═══ Data listing

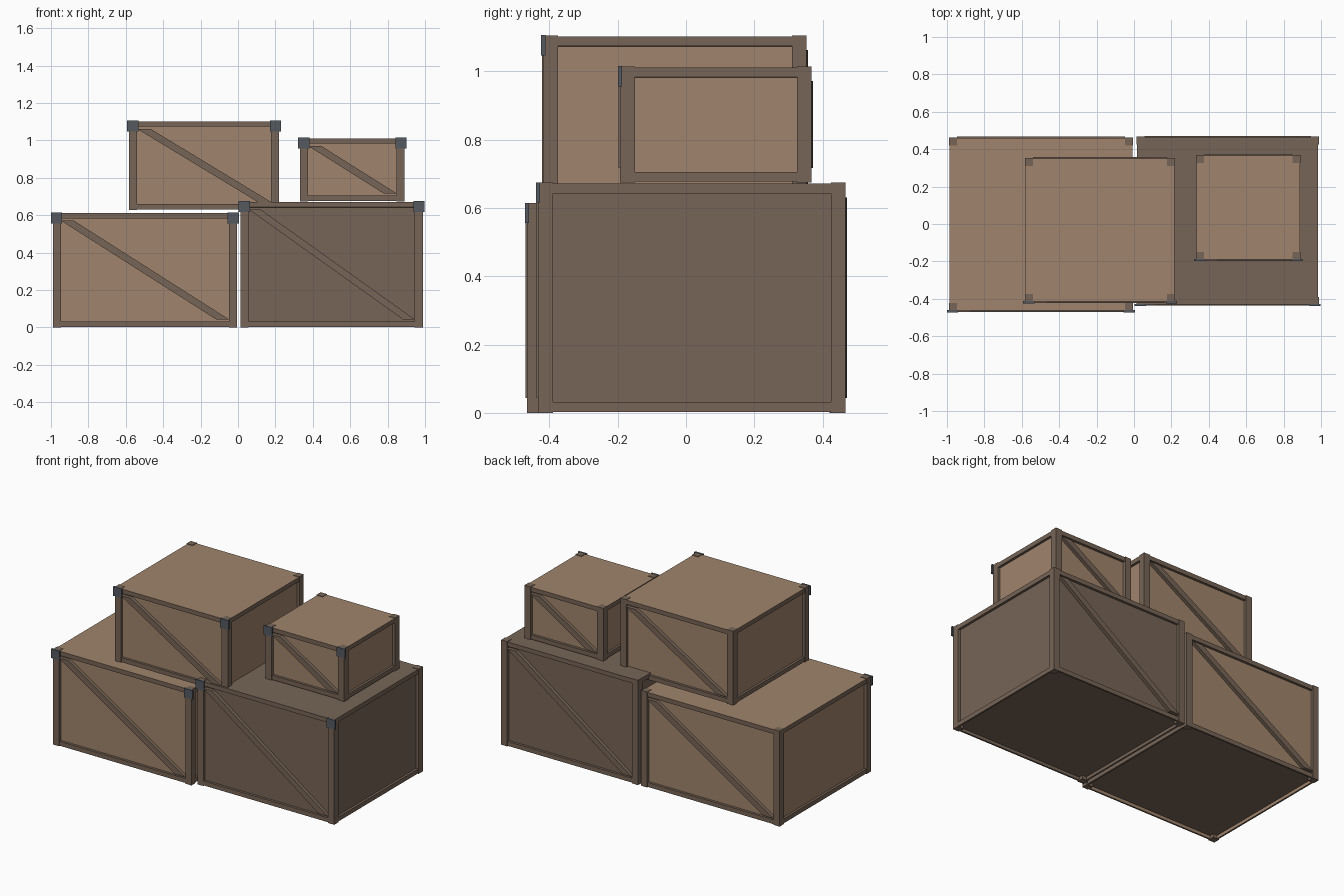
import bpy, bmesh, math
from mathutils import Matrix, Vector

if "Cube" in bpy.data.objects:
    bpy.data.objects.remove(bpy.data.objects["Cube"])


def material(name, rgb):
    m = bpy.data.materials.new(name)
    m.diffuse_color = (*rgb, 1.0)
    m.use_nodes = True
    m.node_tree.nodes["Principled BSDF"].inputs["Base Color"].default_value = m.diffuse_color
    return m


TAN = material("tan_board", (0.352, 0.231, 0.150))
BROWN = material("brown_timber", (0.184, 0.130, 0.095))
STEEL = material("grey_steel", (0.089, 0.102, 0.117))

BEAM = 0.043      # width of the frame members
RECESS = 0.015    # depth of the side panels
LIP = 0.003       # how far the corner posts stand proud


def finish(bm, name, mats):
    bmesh.ops.recalc_face_normals(bm, faces=bm.faces)
    mesh = bpy.data.meshes.new(name)
    bm.to_mesh(mesh)
    bm.free()
    for m in mats:
        mesh.materials.append(m)
    obj = bpy.data.objects.new(name, mesh)
    bpy.context.collection.objects.link(obj)
    return obj


def add_box(bm, lo, hi):
    lo, hi = Vector(lo), Vector(hi)
    mat = Matrix.Translation((lo + hi) / 2) @ Matrix.Diagonal((*(hi - lo), 1))
    bmesh.ops.create_cube(bm, size=1, matrix=mat)


def crate_body(name, lo, hi, board):
    # Box with recessed side panels and a shallow recess underneath
    bm = bmesh.new()
    add_box(bm, lo, hi)
    bm.normal_update()
    for f in list(bm.faces):
        n = f.normal.copy()
        if n.z > 0.5:
            f.material_index = 0
            continue
        f.material_index = 1
        under = n.z < -0.5
        bmesh.ops.inset_individual(bm, faces=[f], thickness=0.015 if under else BEAM - LIP)
        walls = bmesh.ops.inset_individual(bm, faces=[f], thickness=0.0005,
                                           depth=-0.02 if under else -RECESS)["faces"]
        for w in walls:
            w.material_index = 0 if under else 1
        f.material_index = 1 if under else 0
    return finish(bm, name, [board, BROWN])


def corner_posts(name, lo, hi):
    bm = bmesh.new()
    for x in (lo[0], hi[0] - BEAM):
        for y in (lo[1], hi[1] - BEAM):
            add_box(bm, (x, y, lo[2]), (x + BEAM, y + BEAM, hi[2]))
    return finish(bm, name, [BROWN])


def diagonal_braces(name, lo, hi):
    # Slanted board on the front, and the same turned half round on the back
    bm = bmesh.new()
    cx = (lo[0] + hi[0]) / 2
    cy = (lo[1] + hi[1]) / 2
    half_x = (hi[0] - lo[0]) / 2 - BEAM
    z0, z1 = lo[2] + BEAM, hi[2] - BEAM
    wide = 0.037 / math.sin(math.atan2(z1 - z0, 2 * half_x - 0.067))
    profile = [(-half_x, z1), (-half_x + wide, z1), (half_x, z0), (half_x - wide, z0)]
    outer = (hi[1] - lo[1]) / 2 + 0.004
    for s in (1, -1):
        rings = [[bm.verts.new((cx + s * x, cy - s * d, z)) for x, z in profile]
                 for d in (outer, outer - 0.028)]
        bm.faces.new(rings[0])
        bm.faces.new(rings[1][::-1])
        for i in range(4):
            j = (i + 1) % 4
            bm.faces.new((rings[0][i], rings[1][i], rings[1][j], rings[0][j]))
    return finish(bm, name, [BROWN])


def corner_brackets(name, lo, hi):
    # Steel plates on the two front upper corners
    bm = bmesh.new()
    for x in (lo[0] - 0.01, hi[0] - 0.05):
        add_box(bm, (x, lo[1] - 0.006, hi[2] - 0.058),
                (x + 0.06, lo[1] + 0.006, hi[2] + 0.001))
    return finish(bm, name, [STEEL])


def crate(name, lo, hi, board=TAN):
    inner_lo = [v + LIP for v in lo]
    inner_hi = [v - LIP for v in hi]
    crate_body(name + "_body", inner_lo, inner_hi, board)
    corner_posts(name + "_posts", lo, hi)
    diagonal_braces(name + "_braces", lo, hi)
    corner_brackets(name + "_brackets", lo, hi)


crate("lower_left_crate", (-0.99, -0.466, 0.0), (-0.005, 0.463, 0.614))
crate("lower_right_crate", (0.014, -0.433, 0.0), (0.988, 0.467, 0.674), BROWN)
crate("upper_left_crate", (-0.583, -0.418, 0.628), (0.22, 0.353, 1.105))
crate("upper_right_crate", (0.331, -0.193, 0.674), (0.891, 0.368, 1.014))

══════

## What this task involves
Set down, exactly as they stand above, the lines starting with the line with "n = f.normal.copy()" and going on through the line with "add_box(bm, (x, lo[1]", and no others.

## Task answer
        n = f.normal.copy()
        if n.z > 0.5:
            f.material_index = 0
            continue
        f.material_index = 1
        under = n.z < -0.5
        bmesh.ops.inset_individual(bm, faces=[f], thickness=0.015 if under else BEAM - LIP)
        walls = bmesh.ops.inset_individual(bm, faces=[f], thickness=0.0005,
                                           depth=-0.02 if under else -RECESS)["faces"]
        for w in walls:
            w.material_index = 0 if under else 1
        f.material_index = 1 if under else 0
    return finish(bm, name, [board, BROWN])


def corner_posts(name, lo, hi):
    bm = bmesh.new()
    for x in (lo[0], hi[0] - BEAM):
        for y in (lo[1], hi[1] - BEAM):
            add_box(bm, (x, y, lo[2]), (x + BEAM, y + BEAM, hi[2]))
    return finish(bm, name, [BROWN])


def diagonal_braces(name, lo, hi):
    # Slanted board on the front, and the same turned half round on the back
    bm = bmesh.new()
    cx = (lo[0] + hi[0]) / 2
    cy = (lo[1] + hi[1]) / 2
    half_x = (hi[0] - lo[0]) / 2 - BEAM
    z0, z1 = lo[2] + BEAM, hi[2] - BEAM
    wide = 0.037 / math.sin(math.atan2(z1 - z0, 2 * half_x - 0.067))
    profile = [(-half_x, z1), (-half_x + wide, z1), (half_x, z0), (half_x - wide, z0)]
    outer = (hi[1] - lo[1]) / 2 + 0.004
    for s in (1, -1):
        rings = [[bm.verts.new((cx + s * x, cy - s * d, z)) for x, z in profile]
                 for d in (outer, outer - 0.028)]
        bm.faces.new(rings[0])
        bm.faces.new(rings[1][::-1])
        for i in range(4):
            j = (i + 1) % 4
            bm.faces.new((rings[0][i], rings[1][i], rings[1][j], rings[0][j]))
    return finish(bm, name, [BROWN])


def corner_brackets(name, lo, hi):
    # Steel plates on the two front upper corners
    bm = bmesh.new()
    for x in (lo[0] - 0.01, hi[0] - 0.05):
        add_box(bm, (x, lo[1] - 0.006, hi[2] - 0.058),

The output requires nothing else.